Amber Bridges, a former employee of the Magistrate’s Court in the City of Indianapolis, claims she was discharged because of her association with a co-worker who was regarded as having a disability within the meaning of the Americans with Disabilities Act.
(I’m not going to link to the lawsuit because it gratuitously identifies the co-worker by name.)
An “associational discrimination” claim does exist under the ADA, of course. The classic scenario (included in guidance issued by the Equal Employment Opportunity Commission) is an employer who terminates an employee whose family member has a disability, out of fear that the family member’s condition will cause the employer’s insurance premiums to go up. Another example would be an employer who terminates an employee because he or she is the partner of someone with AIDS or HIV.
But Ms. Bridges doesn’t allege anything like that. Her “association” consists of being the alleged harasser of the co-worker with the disability.
Chutzpah is “that quality enshrined in a man who, having killed his mother and father, throws himself on the mercy of the court because he is an orphan.” — Leo Rosten
According to the lawsuit, the co-worker had an “obnoxious body odor” that offended Ms. Bridges and caused other employees to complain. Ms. Bridges told her supervisor, and then went out and purchased air fresheners for everybody to use. Other employees later brought in more air fresheners.
Harassment by air freshener is not a protected activity, AFAIK.
One day, Ms. Bridges was informed that the co-worker had complained about the omnipresent air fresheners and said that Ms. Bridges was creating a hostile work environment.

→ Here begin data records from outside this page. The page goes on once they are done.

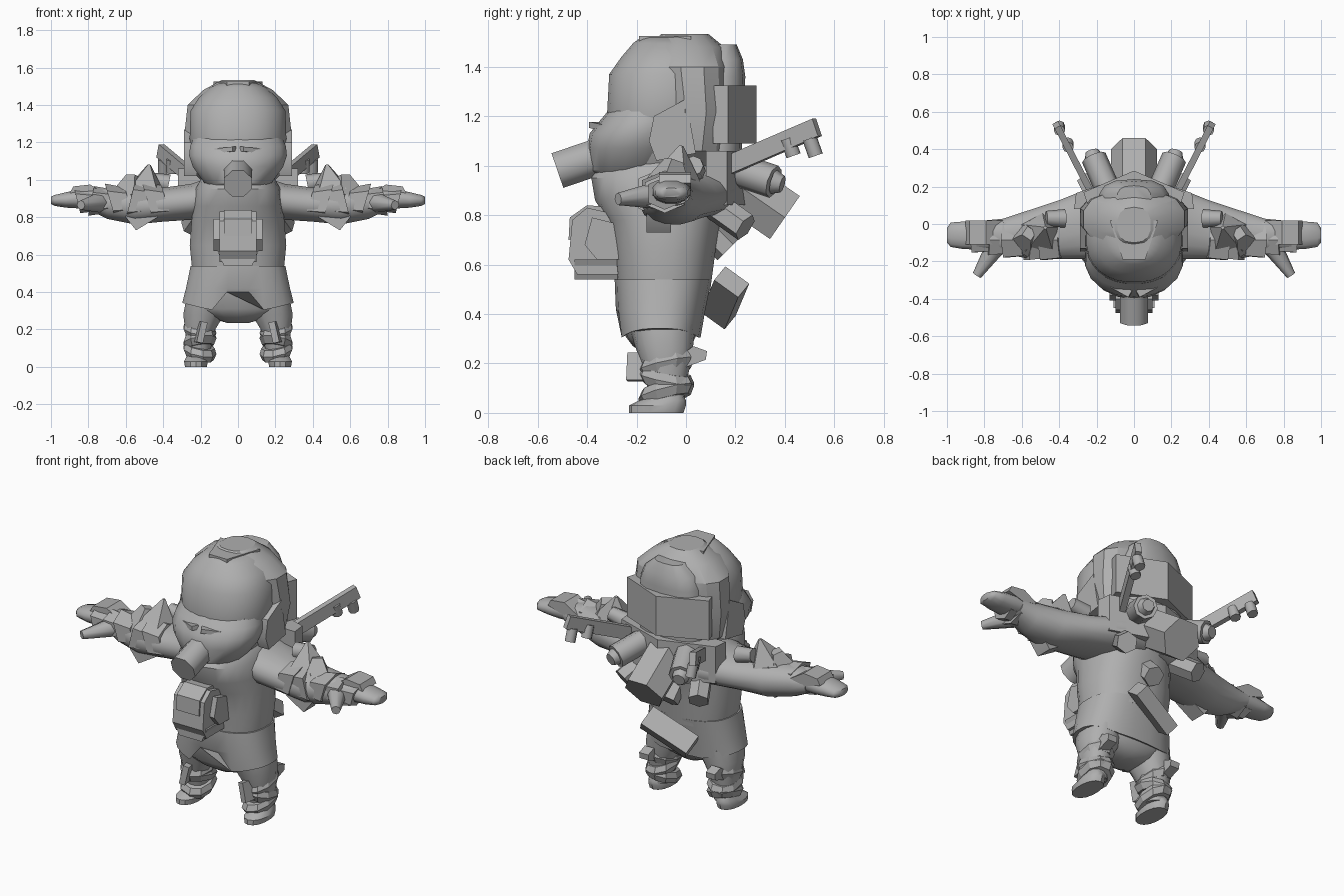
import bpy, bmesh, math
from mathutils import Vector, Matrix

grey = bpy.data.materials.new("plain_grey")
grey.diffuse_color = (0.43, 0.43, 0.43, 1)


def finish(name, bm, mirror=False, angle=35):
    """Turn a bmesh into a named object, optionally mirrored across x."""
    bmesh.ops.recalc_face_normals(bm, faces=bm.faces)
    me = bpy.data.meshes.new(name)
    bm.to_mesh(me)
    bm.free()
    me.materials.append(grey)
    for p in me.polygons:
        p.use_smooth = True
    me.set_sharp_from_angle(angle=math.radians(angle))
    ob = bpy.data.objects.new(name, me)
    bpy.context.collection.objects.link(ob)
    if mirror:
        ob.modifiers.new("mirror", "MIRROR").use_mirror_merge = False
    return ob


def loft(name, axis, rings, n=16, power=1.0, mirror=False, angle=35, shift=None):
    """Rings are (position, low1, high1, low2, high2) across the given axis."""
    bm = bmesh.new()
    loops = []
    for t, a0, a1, b0, b1 in rings:
        loop = []
        for i in range(n):
            w = 2 * math.pi * (i + 0.5) / n
            c, s = math.cos(w), math.sin(w)
            u = (a0 + a1) / 2 + (a1 - a0) / 2 * math.copysign(abs(c) ** power, c)
            v = (b0 + b1) / 2 + (b1 - b0) / 2 * math.copysign(abs(s) ** power, s)
            co = Vector((u, v, t) if axis == "z" else (t, u, v))
            if shift:
                co = shift(co)
            loop.append(bm.verts.new(co))
        loops.append(loop)
    for lo, hi in zip(loops, loops[1:]):
        for i in range(n):
            j = (i + 1) % n
            bm.faces.new((lo[i], lo[j], hi[j], hi[i]))
    bm.faces.new(loops[0])
    bm.faces.new(loops[-1])
    return finish(name, bm, mirror, angle)


def rod(name, p0, p1, r0, r1=None, n=8, mirror=False, turn=0):
    """Cylinder or cone between two points."""
    p0, p1 = Vector(p0), Vector(p1)
    bm = bmesh.new()
    m = (Matrix.Translation((p0 + p1) / 2) @ (p1 - p0).to_track_quat("Z", "Y").to_matrix().to_4x4()
         @ Matrix.Rotation(math.radians(turn), 4, "Z"))
    bmesh.ops.create_cone(bm, cap_ends=True, segments=n, radius1=r0,
                          radius2=r0 if r1 is None else r1, depth=(p1 - p0).length, matrix=m)
    return finish(name, bm, mirror, 50 if n > 6 else 30)


def prism(name, pts, axis, lo, hi, mirror=False):
    """Extrude a polygon along z (points x,y), x (points y,z) or y (points x,z)."""
    place = {"z": lambda p, t: (p[0], p[1], t), "x": lambda p, t: (t, p[0], p[1]),
             "y": lambda p, t: (p[0], t, p[1])}[axis]
    bm = bmesh.new()
    a = [bm.verts.new(place(p, lo)) for p in pts]
    b = [bm.verts.new(place(p, hi)) for p in pts]
    bm.faces.new(a)
    bm.faces.new(b)
    for i in range(len(pts)):
        j = (i + 1) % len(pts)
        bm.faces.new((a[i], a[j], b[j], b[i]))
    return finish(name, bm, mirror)


def bar(name, p0, p1, wide, tall, mirror=False, roll=0):
    """Rectangular bar between two points."""
    p0, p1 = Vector(p0), Vector(p1)
    bm = bmesh.new()
    m = (Matrix.Translation((p0 + p1) / 2) @ (p1 - p0).to_track_quat("Y", "Z").to_matrix().to_4x4()
         @ Matrix.Rotation(roll, 4, "Y") @ Matrix.Diagonal((wide, (p1 - p0).length, tall, 1)))
    bmesh.ops.create_cube(bm, size=1, matrix=m)
    return finish(name, bm, mirror)


# Torso and shorts
loft("torso", "z", [(.50, -.245, .245, -.28, .10), (.65, -.26, .26, -.295, .12),
                    (.78, -.25, .25, -.32, .14), (.86, -.24, .24, -.37, .17),
                    (.95, -.23, .23, -.385, .2), (1.02, -.19, .19, -.34, .2),
                    (1.07, -.12, .12, -.25, .18)], 24, .85)


def front_opening(co):
    if co.z < .38 and co.y < -.12 and abs(co.x) < .11:
        co.z = .40
    elif co.z < .38:
        co.z += max(0, abs(co.x) - .15) * .25
    return co


loft("shorts", "z", [(.305, -.30, .30, -.27, .06), (.42, -.28, .28, -.285, .08),
                     (.54, -.255, .255, -.29, .105)], 24, .8, shift=front_opening)
loft("pelvis", "z", [(.235, -.06, .06, -.16, -.02), (.27, -.17, .17, -.215, .02),
                     (.31, -.25, .25, -.245, .04), (.42, -.25, .25, -.265, .06)], 18, .8, angle=50)

# Legs, wraps, knee plates and feet
loft("leg", "z", [(.04, .15, .27, -.14, -.01), (.12, .14, .28, -.16, .0),
                  (.20, .12, .285, -.18, .02), (.28, .07, .295, -.21, .03),
                  (.36, .05, .28, -.23, .04)], 14, .9, True)
for z, tilt in [(.08, .25), (.135, -.2), (.19, .22)]:
    loft("leg_wrap", "z", [(z - .03, .13, .28, -.175, .02), (z + .005, .115, .295, -.195, .035),
                           (z + .035, .125, .285, -.18, .02)], 9, .9, True, 20,
         shift=lambda c, t=tilt: Vector((c.x, c.y, c.z + (c.y + .08) * t + (c.x - .2) * t * .8)))
bar("knee_plate", (.215, -.185, .13), (.19, -.18, .24), .11, .035, True)
prism("wrap_flap", [(-.04, .17), (.08, .215), (.085, .25), (.03, .27), (-.04, .22)], "x", .19, .25, True)
loft("foot", "z", [(0, .165, .285, -.23, -.01), (.03, .16, .29, -.23, -.0),
                   (.05, .17, .28, -.19, .0), (.07, .18, .27, -.13, -.01)], 14, .9, True)

# Shoulders, arms and hands
loft("arm", "x", [(.05, -.2, .25, .80, 1.05), (.25, -.19, .19, .785, .98),
                  (.40, -.19, .13, .775, .96), (.55, -.19, .08, .76, .96),
                  (.70, -.16, .03, .79, .96), (.80, -.13, .02, .84, .95)], 16, .9, True)
loft("hand", "x", [(.74, -.14, .02, .85, .95), (.84, -.14, .02, .845, .95),
                   (.92, -.135, .015, .85, .935), (.98, -.125, .01, .86, .92),
                   (1.0, -.10, -.02, .87, .91)], 12, .9, True, 50)
rod("thumb", (.74, -.12, .88), (.84, -.275, .865), .055, .025, 8, True)
for x, r, t in [(.44, .115, .3), (.53, .115, -.25), (.64, .10, .3), (.74, .085, -.2), (.815, .07, .25)]:
    loft("arm_wrap", "x", [(x - .055, -.09 - r * .9, -.09 + r, .89 - r * .8, .89 + r * .7),
                           (x + .045, -.09 - r, -.09 + r * 1.1, .885 - r * .9, .89 + r * .9)],
         6, .8, True, 20, shift=lambda c, t=t: Vector((c.x + (c.z - .89) * t, c.y, c.z)))
rod("shoulder_spike", (.50, -.05, .92), (.475, -.02, 1.08), .13, .01, 5, True)
rod("arm_spike", (.58, -.08, .9), (.56, -.05, 1.02), .11, .04, 4, True, 45)
prism("elbow_flap", [(.43, .80), (.545, .73), (.60, .80), (.62, .88), (.45, .9)], "y", -.16, -.06, True)
rod("shoulder_knob", (.37, .03, .98), (.47, .03, 1.0), .05, .04, 8, True)
prism("forearm_plate", [(.70, .92), (.79, .975), (.88, .965), (.90, .93), (.8, .9)], "y", -.11, .02, True)

# Head: smooth dome, angular hood, cheek flaps and mask
loft("head", "z", [(.98, -.18, .18, -.30, .05), (1.10, -.24, .24, -.32, .12),
                   (1.22, -.26, .26, -.32, .15), (1.37, -.255, .255, -.312, .15),
                   (1.44, -.21, .21, -.262, .13), (1.495, -.15, .15, -.215, .1),
                   (1.518, -.10, .10, -.185, .08)], 28, .9, angle=50)
loft("hood", "z", [(.98, -.18, .18, -.14, .15), (1.06, -.27, .27, -.13, .17),
                   (1.22, -.295, .295, -.10, .18), (1.40, -.275, .275, -.13, .18),
                   (1.48, -.19, .19, -.15, .155), (1.533, -.09, .09, -.10, .09)], 14, .8, angle=28)
loft("hood_back", "z", [(1.05, -.20, .20, .0, .225), (1.36, -.19, .19, .0, .24),
                        (1.43, -.16, .16, .02, .23), (1.49, -.09, .09, .08, .205)], 14, .75, angle=40)
prism("hood_peak", [(-.13, .02), (-.06, -.19), (.06, -.19), (.13, .02)], "z", 1.50, 1.525)
prism("cheek_flap", [(-.12, 1.02), (-.15, 1.10), (-.13, 1.20), (.0, 1.27), (.04, 1.05)],
      "x", .22, .288, True)
loft("mask", "z", [(.92, -.10, .10, -.32, -.12), (.98, -.18, .18, -.385, -.05),
                   (1.07, -.245, .245, -.40, .0), (1.13, -.265, .265, -.39, .02),
                   (1.18, -.26, .26, -.35, .02), (1.225, -.24, .24, -.312, .0)], 18, .95, angle=30)
bar("brow_fold", (.02, -.375, 1.165), (.19, -.28, 1.145), .04, .025, True)
rod("snout", (0, -.33, 1.045), (0, -.52, .98), .08, .08, 8, turn=22.5)

# Box on the back of the head
prism("head_pack", [(-.25, .11), (.25, .11), (.27, .17), (0, .285), (-.27, .17)], "z", 1.09, 1.325)

# Chest pouch with flap and base
prism("chest_pouch", [(-.27, .56), (-.44, .56), (-.475, .62), (-.46, .78), (-.40, .83), (-.27, .80)],
      "x", -.10, .10)
prism("pouch_flap", [(-.28, .72), (-.475, .70), (-.47, .79), (-.40, .84), (-.28, .83)], "x", -.075, .075)
prism("pouch_sides", [(-.26, .62), (-.36, .62), (-.41, .68), (-.38, .79), (-.26, .76)], "x", -.13, .13)
prism("pouch_base", [(-.11, .62), (-.075, .54), (.075, .54), (.11, .62)], "y", -.45, -.27)

# Back harness and canisters
prism("harness", [(-.32, .08), (.32, .08), (.31, .165), (0, .27), (-.31, .165)], "z", .84, 1.06)
rod("main_canister", (0, .14, .97), (0, .40, .79), .122, .122, 6, turn=30)
rod("side_canister", (.13, .16, 1.0), (.215, .355, .935), .068, .068, 8, True)
rod("canister_cap", (.215, .355, .935), (.225, .39, .925), .05, .035, 8, True)
rod("low_canister", (.18, .10, .85), (.25, .24, .75), .06, .06, 6, True)
rod("waist_canister", (0, .08, .75), (0, .17, .66), .06, .06, 6)

# Angled rails with small pegs
bar("rail", (.23, .17, 1.00), (.415, .53, 1.155), .035, .075, True)
for y in (.41, .50):
    x = .23 + (y - .17) * .51
    rod("rail_peg", (x, y, 1.11), (x, y + .025, 1.04), .03, .03, 8, True)

# Slanted box hanging behind the shorts
bar("hip_case", (.13, .185, .53), (-.13, .13, .40), .12, .08, roll=.7)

Moreover, other employees had allegedly complained that Ms. Bridges “instigat[ed]” and “perpetuat[ed]” gossip about the co-worker. Ms. Bridges’ employment was terminated that day.
If the “associational” provision of the ADA protects individuals who harass or discriminate against persons with disabilities, I’ll eat my hat.
Time for a motion to dismiss and a judicial smackdown. Judge William C. Griesbach, don’t fail us!
Robin Shea is a Partner with the law firm of Constangy, Brooks, Smith & Prophete, LLP and has more than 20 years’ experience in employment litigation, including Title VII and the Age Discrimination in Employment Act, the Americans with Disabilities Act (including the Amendments Act), the Genetic Information Non-Discrimination Act, the Equal Pay Act, and the Family and Medical Leave Act; and class and collective actions under the Fair Labor Standards Act and state wage-hour laws; defense of audits by the Office of Federal Contract Compliance Programs; and labor relations. She conducts training for human resources professionals, management, and employees on a wide variety of topics.